Stored entries:

+ + + + + + +

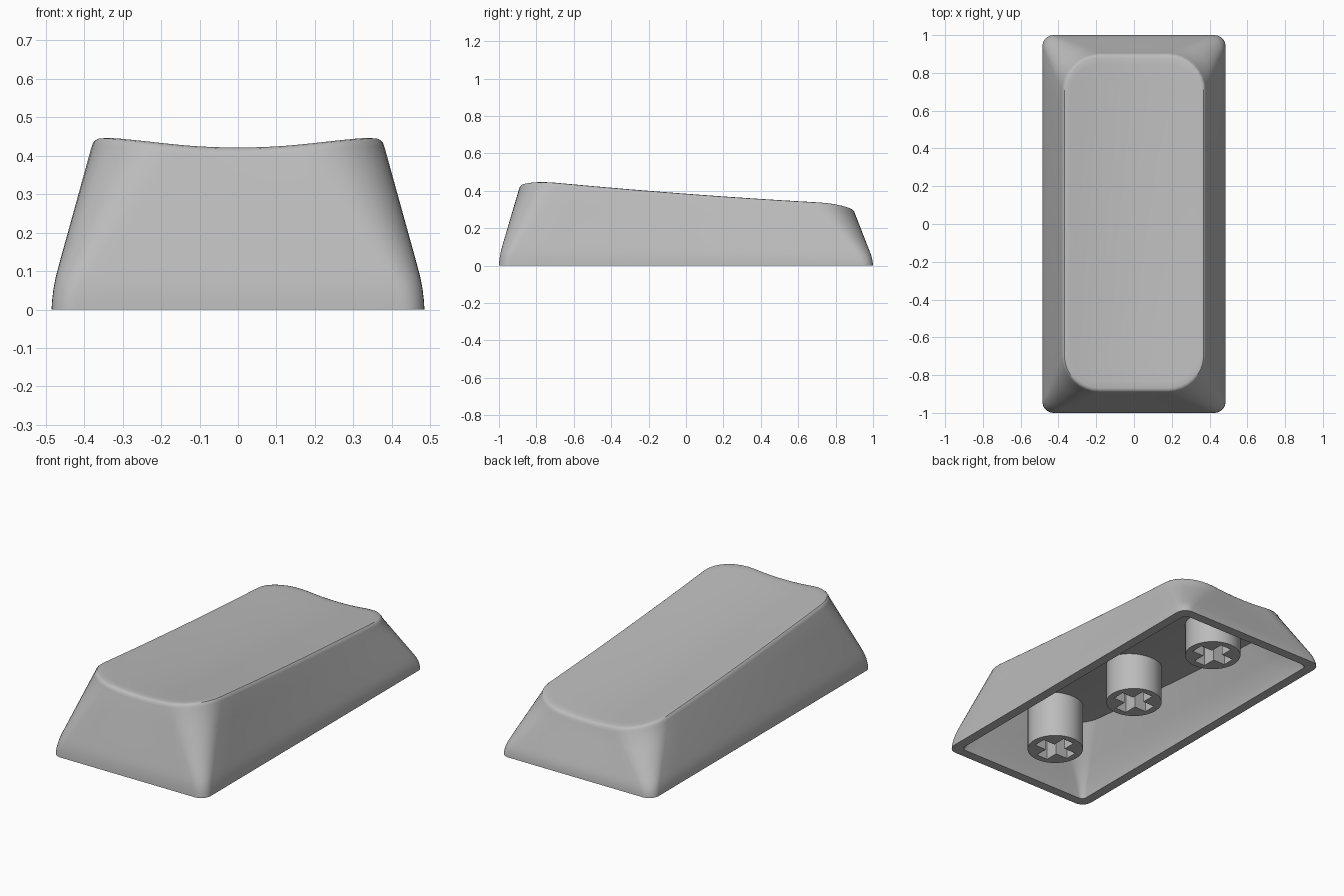
import bpy, bmesh, math
from mathutils import Matrix

cube = bpy.data.objects.get("Cube")
if cube:
    bpy.data.objects.remove(cube)

grey = bpy.data.materials.new("light grey plastic")
grey.use_nodes = True
grey.diffuse_color = (0.5, 0.5, 0.5, 1)
grey.node_tree.nodes["Principled BSDF"].inputs["Base Color"].default_value = grey.diffuse_color


def make_object(name, bm):
    bmesh.ops.recalc_face_normals(bm, faces=bm.faces)
    mesh = bpy.data.meshes.new(name)
    bm.to_mesh(mesh)
    bm.free()
    mesh.materials.append(grey)
    obj = bpy.data.objects.new(name, mesh)
    bpy.context.collection.objects.link(obj)
    return obj


def activate(obj):
    bpy.ops.object.select_all(action="DESELECT")
    obj.select_set(True)
    bpy.context.view_layer.objects.active = obj


def top_height(x, y):
    """Sloping top, dished across its width."""
    return 0.347 - 0.075 * y + 0.0135 * y * y + 0.3 * x * x


def outline(half_x, front, back, radius, arc=8, cuts=12):
    """Rounded rectangle with evenly split sides, as (x, y) pairs."""
    corners = [(half_x - radius, back - radius), (radius - half_x, back - radius),
               (radius - half_x, front + radius), (half_x - radius, front + radius)]
    arcs = []
    for k, (cx, cy) in enumerate(corners):
        angles = [math.pi / 2 * (k + i / arc) for i in range(arc + 1)]
        arcs.append([(cx + radius * math.cos(a), cy + radius * math.sin(a)) for a in angles])
    points = []
    for k, part in enumerate(arcs):
        points += part
        (x0, y0), (x1, y1) = part[-1], arcs[(k + 1) % 4][0]
        points += [(x0 + (x1 - x0) * i / cuts, y0 + (y1 - y0) * i / cuts) for i in range(1, cuts)]
    return points


def wall(base, top, drop, profile):
    """Rings from base to top; profile holds (height share, inward share)."""
    return [[(bx + (tx - bx) * g, by + (ty - by) * g, (top_height(tx, ty) - drop) * f)
             for (bx, by), (tx, ty) in zip(base, top)] for f, g in profile]


def surface(edge, drop, scales):
    """Concentric rings following the dished top."""
    return [[(x * s, y * s, top_height(x * s, y * s) - drop) for x, y in edge] for s in scales]


# Hollow shell: ceiling, inner wall, rim, outer wall, rounded edge and dished top
thickness = 0.092
inner_top = outline(0.305, -0.81, 0.82, 0.15)
inner_base = outline(0.43, -0.945, 0.945, 0.03)
outer_base = outline(0.485, -1, 1, 0.06)
outer_top = outline(0.381, -0.893, 0.905, 0.2)
profile = [(0, 0), (0.06, 0.015), (0.13, 0.05), (0.2, 0.105), (0.28, 0.19), (0.52, 0.46), (0.76, 0.73), (1, 1)]
scales = [0.97, 0.85, 0.68, 0.5, 0.32, 0.15]
rings = surface(inner_top, thickness, scales[::-1])
rings += wall(inner_base, inner_top, thickness, [(1, 1), (0.5, 0.46), (0.2, 0.12), (0, 0)])
rings += wall(outer_base, outer_top, 0.026, profile)
for inset, drop in [(0.004, 0.014), (0.012, 0.005), (0.024, 0.001)]:
    rings += surface(outline(0.381 - inset, -0.893 + inset, 0.905 - inset, 0.2 - inset), drop, [1])
rings += surface(outline(0.35, -0.862, 0.874, 0.17), 0, scales)

bm = bmesh.new()
loops = [[bm.verts.new(p) for p in ring] for ring in rings]
for a, b in zip(loops, loops[1:]):
    for i in range(len(a)):
        j = (i + 1) % len(a)
        bm.faces.new((a[i], a[j], b[j], b[i]))
for loop, drop in [(loops[0], thickness), (loops[-1], 0)]:
    centre = bm.verts.new((0, 0, top_height(0, 0) - drop))
    for i in range(len(loop)):
        bm.faces.new((loop[i], loop[(i + 1) % len(loop)], centre))
shell = make_object("keycap_shell", bm)


def make_stem(name, y):
    """Round post with a cross-shaped socket in its lower end."""
    bottom = 0.033
    top = top_height(0, y) - thickness + 0.03
    bm = bmesh.new()
    bmesh.ops.create_cone(bm, cap_ends=True, segments=48, radius1=0.15, radius2=0.15, depth=top - bottom,
                          matrix=Matrix.Translation((0, y, (top + bottom) / 2)))
    stem = make_object(name, bm)
    for sx, sy in [(0.224, 0.072), (0.072, 0.224)]:
        bm = bmesh.new()
        bmesh.ops.create_cube(bm, size=1, matrix=Matrix.Translation((0, y, bottom + 0.05))
                              @ Matrix.Diagonal((sx, sy, 0.3, 1)))
        cutter = make_object("socket_cutter", bm)
        cutter.hide_render = True
        activate(stem)
        cut = stem.modifiers.new("socket", "BOOLEAN")
        cut.operation = "DIFFERENCE"
        cut.solver = "EXACT"
        cut.object = cutter
        bpy.ops.object.modifier_apply(modifier=cut.name)
        bpy.data.objects.remove(cutter)
    return stem


# Centre stem and one at each end
stems = [make_stem(n, y) for n, y in [("front_stem", -0.665), ("centre_stem", 0), ("back_stem", 0.665)]]

for obj in [shell] + stems:
    activate(obj)
    bpy.ops.object.shade_smooth_by_angle(angle=math.radians(35))
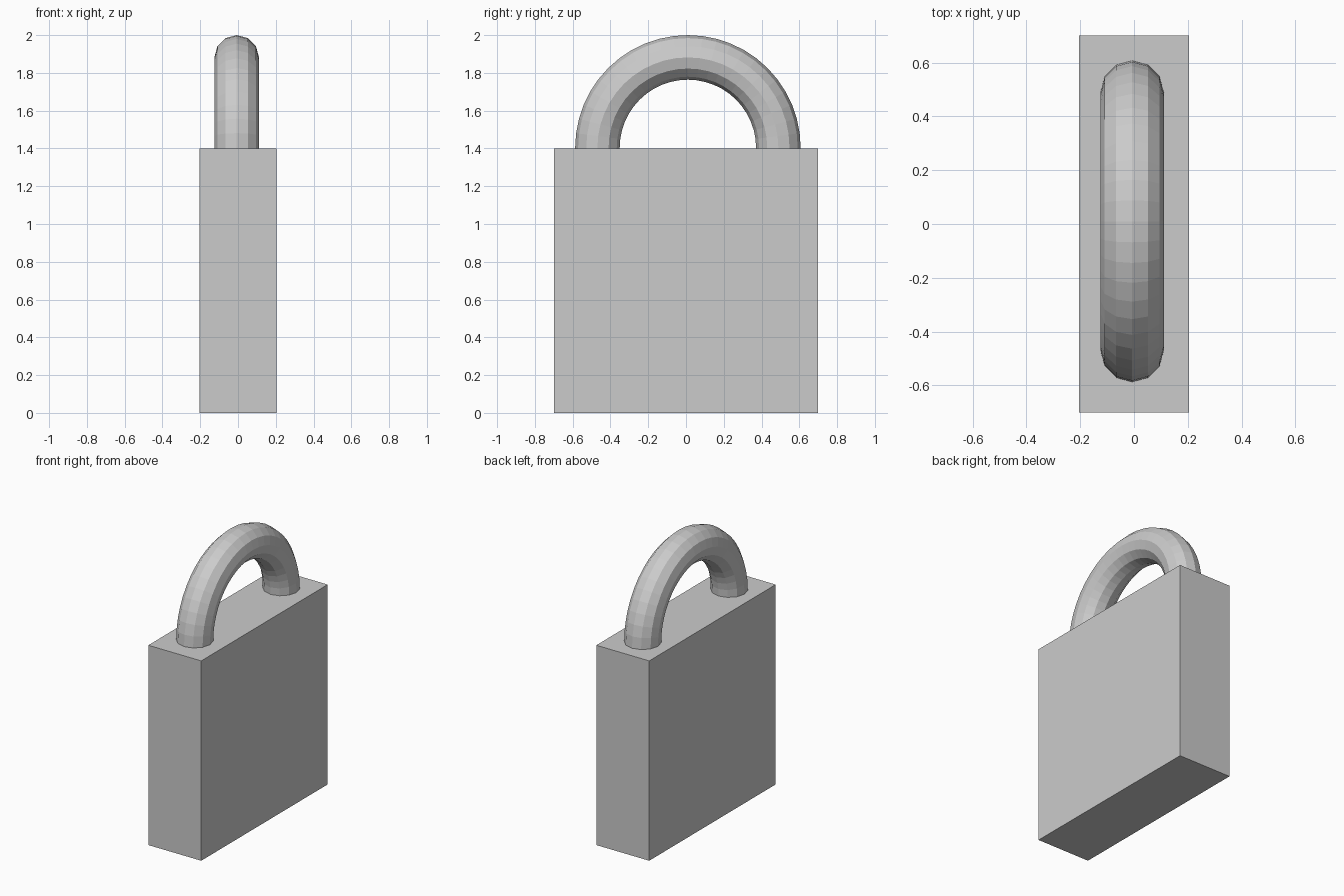
import bpy
import math

if "Cube" in bpy.data.objects:
    bpy.data.objects.remove(bpy.data.objects["Cube"])

# Padlock body: plain rectangular block
bpy.ops.mesh.primitive_cube_add(size=1, location=(0, 0, 0.70))
body = bpy.context.object
body.name = "lock_body"
body.scale = (0.41, 1.40, 1.40)

# Shackle: faceted ring whose lower half is sunk into the body
bpy.ops.mesh.primitive_torus_add(
    major_segments=48, minor_segments=12,
    major_radius=0.479, minor_radius=0.118,
    location=(-0.007, 0.01, 1.403),
    rotation=(0, math.radians(90), 0))
shackle = bpy.context.object
shackle.name = "shackle"
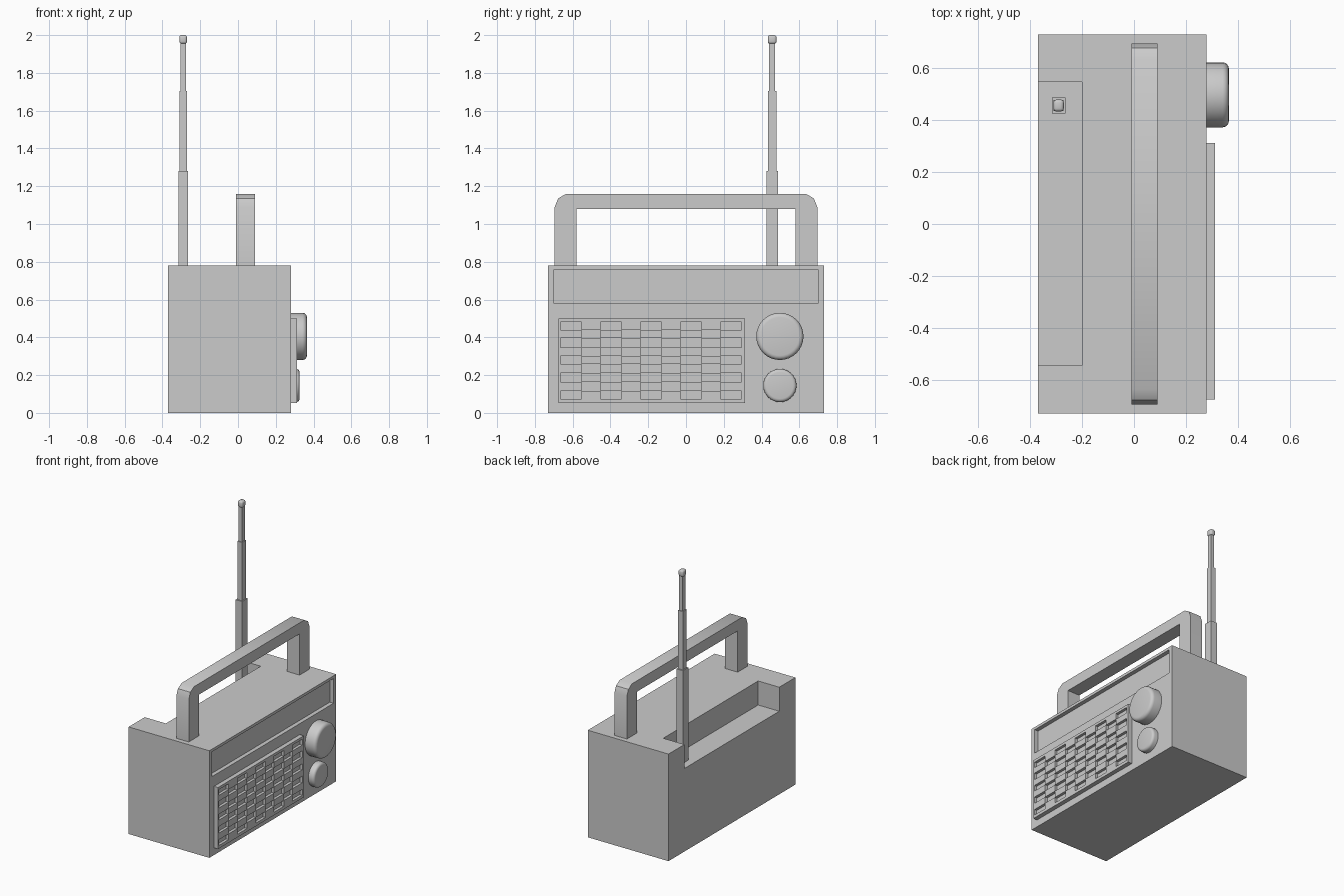
import bpy, bmesh, math
from mathutils import Matrix, Vector

if "Cube" in bpy.data.objects:
    bpy.data.objects.remove(bpy.data.objects["Cube"])


def finish(name, bm, smooth=False):
    bmesh.ops.recalc_face_normals(bm, faces=bm.faces)
    me = bpy.data.meshes.new(name)
    bm.to_mesh(me)
    bm.free()
    ob = bpy.data.objects.new(name, me)
    bpy.context.collection.objects.link(ob)
    if smooth:
        bpy.ops.object.select_all(action='DESELECT')
        ob.select_set(True)
        bpy.context.view_layer.objects.active = ob
        bpy.ops.object.shade_smooth_by_angle(angle=math.radians(35))
    return ob


def add_box(bm, x0, x1, y0, y1, z0, z1):
    m = Matrix.Translation(((x0 + x1) / 2, (y0 + y1) / 2, (z0 + z1) / 2))
    m = m @ Matrix.Diagonal((x1 - x0, y1 - y0, z1 - z0, 1))
    return bmesh.ops.create_cube(bm, size=1, matrix=m)["verts"]


def box(name, *dims):
    bm = bmesh.new()
    add_box(bm, *dims)
    return finish(name, bm)


# Case with a rear antenna bay and a sunken dial window
case = box("case", -0.37, 0.28, -0.73, 0.73, 0, 0.78)
cutters = [box("bay_cutter", -0.5, -0.20, -0.545, 0.547, 0.605, 0.9),
           box("dial_cutter", 0.25, 0.4, -0.70, 0.70, 0.58, 0.76)]
bpy.context.view_layer.objects.active = case
for c in cutters:
    c.hide_render = True
    mod = case.modifiers.new("cut", 'BOOLEAN')
    mod.operation = 'DIFFERENCE'
    mod.solver = 'EXACT'
    mod.object = c
    bpy.ops.object.modifier_apply(modifier=mod.name)
for c in cutters:
    bpy.data.objects.remove(c)

# Carrying handle: mirrored half profile extruded along x
half = [(0.58, 0.77), (0.58, 1.08)]
outer = [(0.64, 1.16), (0.68, 1.14), (0.695, 1.10), (0.695, 0.77)]
right = half[::-1] + []
profile = [(0.695, 0.77), (0.695, 1.09), (0.677, 1.135), (0.635, 1.16)]
profile += [(-y, z) for y, z in reversed(profile)]
profile += [(-0.58, 0.77), (-0.58, 1.08), (0.58, 1.08), (0.58, 0.77)]
bm = bmesh.new()
face = bm.faces.new([bm.verts.new((-0.01, y, z)) for y, z in profile])
ext = bmesh.ops.extrude_face_region(bm, geom=[face])
bmesh.ops.translate(bm, vec=(0.10, 0, 0),
                    verts=[v for v in ext["geom"] if isinstance(v, bmesh.types.BMVert)])
finish("carry_handle", bm, True)

# Speaker grille: back plate, rim and a checkerboard of raised cells
bm = bmesh.new()
X0, XB, X1 = 0.27, 0.292, 0.312
ys = [-0.664, -0.553, -0.452, -0.341, -0.241, -0.13, -0.029, 0.082, 0.183, 0.294]
zs = [0.074, 0.116, 0.164, 0.212, 0.259, 0.302, 0.347, 0.397, 0.439, 0.481]
add_box(bm, X0, XB, -0.675, 0.312, 0.052, 0.50)
add_box(bm, XB, X1, -0.675, ys[0], 0.052, 0.50)
add_box(bm, XB, X1, ys[-1], 0.312, 0.052, 0.50)
add_box(bm, XB, X1, ys[0], ys[-1], 0.052, zs[0])
add_box(bm, XB, X1, ys[0], ys[-1], zs[-1], 0.50)
for i in range(9):
    for j in range(9):
        if (i + j) % 2:
            add_box(bm, XB, X1, ys[i], ys[i + 1], zs[j], zs[j + 1])
finish("speaker_grille", bm)


# Knobs: lathed rounded discs facing +x
def knob(name, y, z, r, x1, b):
    prof = [(0.27, r)]
    for k in range(5):
        a = k / 4 * math.pi / 2
        prof.append((x1 - b + b * math.sin(a), r - b + b * math.cos(a)))
    n = 32
    bm = bmesh.new()
    rings = [[bm.verts.new((x, y + rr * math.cos(2 * math.pi * s / n),
                            z + rr * math.sin(2 * math.pi * s / n))) for s in range(n)]
             for x, rr in prof]
    for a, c in zip(rings, rings[1:]):
        for s in range(n):
            bm.faces.new((a[s], a[(s + 1) % n], c[(s + 1) % n], c[s]))
    bm.faces.new(rings[0])
    bm.faces.new(rings[-1])
    finish(name, bm, True)


knob("tuning_knob", 0.497, 0.405, 0.125, 0.365, 0.024)
knob("volume_knob", 0.497, 0.145, 0.088, 0.326, 0.018)

# Telescopic antenna: square sections with a rounded tip
AX, AY = -0.29, 0.456
for name, w, d, z0, z1 in [("antenna_base", 0.052, 0.062, 0.60, 1.28),
                           ("antenna_middle", 0.038, 0.044, 1.27, 1.705),
                           ("antenna_top", 0.028, 0.032, 1.69, 1.965)]:
    box(name, AX - w / 2, AX + w / 2, AY - d / 2, AY + d / 2, z0, z1)
bm = bmesh.new()
add_box(bm, AX - 0.02, AX + 0.02, AY - 0.023, AY + 0.023, 1.954, 2.0)
bmesh.ops.bevel(bm, geom=bm.edges[:], offset=0.012, segments=3, profile=0.5,
                affect='EDGES')
finish("antenna_tip", bm, True)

+ + + + + + +

*WHAT YOU ARE ASKED TO DO*.
Scan the entries above for the word "grey". Report the lines that hold it.

*ANSWER TO THIS TASK*.
grey = bpy.data.materials.new("light grey plastic")
grey.use_nodes = True
grey.diffuse_color = (0.5, 0.5, 0.5, 1)
grey.node_tree.nodes["Principled BSDF"].inputs["Base Color"].default_value = grey.diffuse_color
    mesh.materials.append(grey)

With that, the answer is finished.